[Dataset records]:
Content starts

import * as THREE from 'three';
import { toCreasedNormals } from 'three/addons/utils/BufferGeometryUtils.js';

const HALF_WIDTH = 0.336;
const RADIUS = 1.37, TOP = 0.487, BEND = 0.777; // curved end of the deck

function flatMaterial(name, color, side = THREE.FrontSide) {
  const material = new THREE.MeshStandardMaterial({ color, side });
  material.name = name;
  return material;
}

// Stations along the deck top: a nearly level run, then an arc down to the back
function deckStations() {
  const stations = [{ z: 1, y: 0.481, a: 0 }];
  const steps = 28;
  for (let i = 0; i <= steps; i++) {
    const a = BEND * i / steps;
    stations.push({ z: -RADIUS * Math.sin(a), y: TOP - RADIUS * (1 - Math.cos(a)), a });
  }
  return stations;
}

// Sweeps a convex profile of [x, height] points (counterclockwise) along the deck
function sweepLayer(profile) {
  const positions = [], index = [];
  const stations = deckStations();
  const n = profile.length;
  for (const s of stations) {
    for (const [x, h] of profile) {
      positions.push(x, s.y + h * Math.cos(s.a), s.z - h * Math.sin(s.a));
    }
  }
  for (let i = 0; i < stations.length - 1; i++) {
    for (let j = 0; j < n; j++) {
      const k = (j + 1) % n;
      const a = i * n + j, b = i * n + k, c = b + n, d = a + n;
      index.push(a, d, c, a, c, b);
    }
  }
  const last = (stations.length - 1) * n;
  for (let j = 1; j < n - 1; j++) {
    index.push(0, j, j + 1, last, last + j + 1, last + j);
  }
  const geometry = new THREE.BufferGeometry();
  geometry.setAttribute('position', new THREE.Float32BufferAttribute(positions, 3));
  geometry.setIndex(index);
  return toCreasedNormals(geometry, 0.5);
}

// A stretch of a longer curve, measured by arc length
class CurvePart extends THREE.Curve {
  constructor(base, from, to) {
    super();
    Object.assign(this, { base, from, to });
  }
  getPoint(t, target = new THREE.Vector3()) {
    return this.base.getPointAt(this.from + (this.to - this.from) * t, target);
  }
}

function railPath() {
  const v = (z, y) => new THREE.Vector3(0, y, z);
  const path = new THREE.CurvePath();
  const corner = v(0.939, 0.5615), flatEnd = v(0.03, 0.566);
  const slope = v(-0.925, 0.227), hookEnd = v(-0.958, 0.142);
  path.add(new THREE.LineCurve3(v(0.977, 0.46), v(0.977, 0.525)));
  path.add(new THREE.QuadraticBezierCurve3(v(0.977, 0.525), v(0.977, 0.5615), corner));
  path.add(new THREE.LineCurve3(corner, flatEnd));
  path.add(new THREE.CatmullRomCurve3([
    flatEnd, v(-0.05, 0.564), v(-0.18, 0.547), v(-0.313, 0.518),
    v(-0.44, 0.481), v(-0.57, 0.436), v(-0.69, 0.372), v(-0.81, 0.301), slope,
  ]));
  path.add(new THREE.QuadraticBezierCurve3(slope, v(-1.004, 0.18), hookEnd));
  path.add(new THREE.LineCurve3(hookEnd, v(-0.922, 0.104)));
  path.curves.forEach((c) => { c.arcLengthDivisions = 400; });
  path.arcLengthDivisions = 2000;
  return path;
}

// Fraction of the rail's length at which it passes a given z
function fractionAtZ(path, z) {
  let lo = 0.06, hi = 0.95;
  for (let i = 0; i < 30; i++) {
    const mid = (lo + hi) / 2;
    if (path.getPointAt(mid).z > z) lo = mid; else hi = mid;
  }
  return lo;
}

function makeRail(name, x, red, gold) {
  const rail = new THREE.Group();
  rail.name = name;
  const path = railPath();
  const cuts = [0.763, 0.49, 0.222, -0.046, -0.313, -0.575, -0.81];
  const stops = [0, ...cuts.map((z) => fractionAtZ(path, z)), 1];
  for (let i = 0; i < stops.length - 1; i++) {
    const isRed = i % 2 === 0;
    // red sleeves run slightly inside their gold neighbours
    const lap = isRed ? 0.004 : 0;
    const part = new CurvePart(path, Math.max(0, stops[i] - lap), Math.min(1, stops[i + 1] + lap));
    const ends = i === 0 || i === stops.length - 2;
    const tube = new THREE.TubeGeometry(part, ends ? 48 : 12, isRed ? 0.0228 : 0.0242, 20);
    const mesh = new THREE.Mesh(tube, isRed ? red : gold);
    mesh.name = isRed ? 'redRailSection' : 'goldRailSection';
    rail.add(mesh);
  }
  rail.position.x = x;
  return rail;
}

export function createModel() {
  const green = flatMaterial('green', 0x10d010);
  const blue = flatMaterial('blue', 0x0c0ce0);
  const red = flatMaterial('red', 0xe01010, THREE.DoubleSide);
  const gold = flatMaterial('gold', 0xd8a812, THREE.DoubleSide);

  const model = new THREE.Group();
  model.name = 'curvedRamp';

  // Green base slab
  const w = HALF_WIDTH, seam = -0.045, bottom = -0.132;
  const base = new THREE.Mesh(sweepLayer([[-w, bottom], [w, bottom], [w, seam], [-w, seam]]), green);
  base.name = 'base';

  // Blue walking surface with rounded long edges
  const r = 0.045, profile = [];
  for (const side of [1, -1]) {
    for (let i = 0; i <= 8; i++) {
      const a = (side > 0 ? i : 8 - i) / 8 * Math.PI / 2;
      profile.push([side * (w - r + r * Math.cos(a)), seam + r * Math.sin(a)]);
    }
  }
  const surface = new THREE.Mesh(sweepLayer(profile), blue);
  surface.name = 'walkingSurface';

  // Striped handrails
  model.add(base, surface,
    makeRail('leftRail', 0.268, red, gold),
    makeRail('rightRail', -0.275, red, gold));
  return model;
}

Content ends

[Aim of the task]: One stretch of the lines above is wanted, from the line that contains "path.add(new THREE.LineCurve3(hookEnd, v(-0.922, 0.104)));" through the line that contains "const mid = (lo + hi) / 2;". Output it exactly.

[Exercise answer]:
  path.add(new THREE.LineCurve3(hookEnd, v(-0.922, 0.104)));
  path.curves.forEach((c) => { c.arcLengthDivisions = 400; });
  path.arcLengthDivisions = 2000;
  return path;
}

// Fraction of the rail's length at which it passes a given z
function fractionAtZ(path, z) {
  let lo = 0.06, hi = 0.95;
  for (let i = 0; i < 30; i++) {
    const mid = (lo + hi) / 2;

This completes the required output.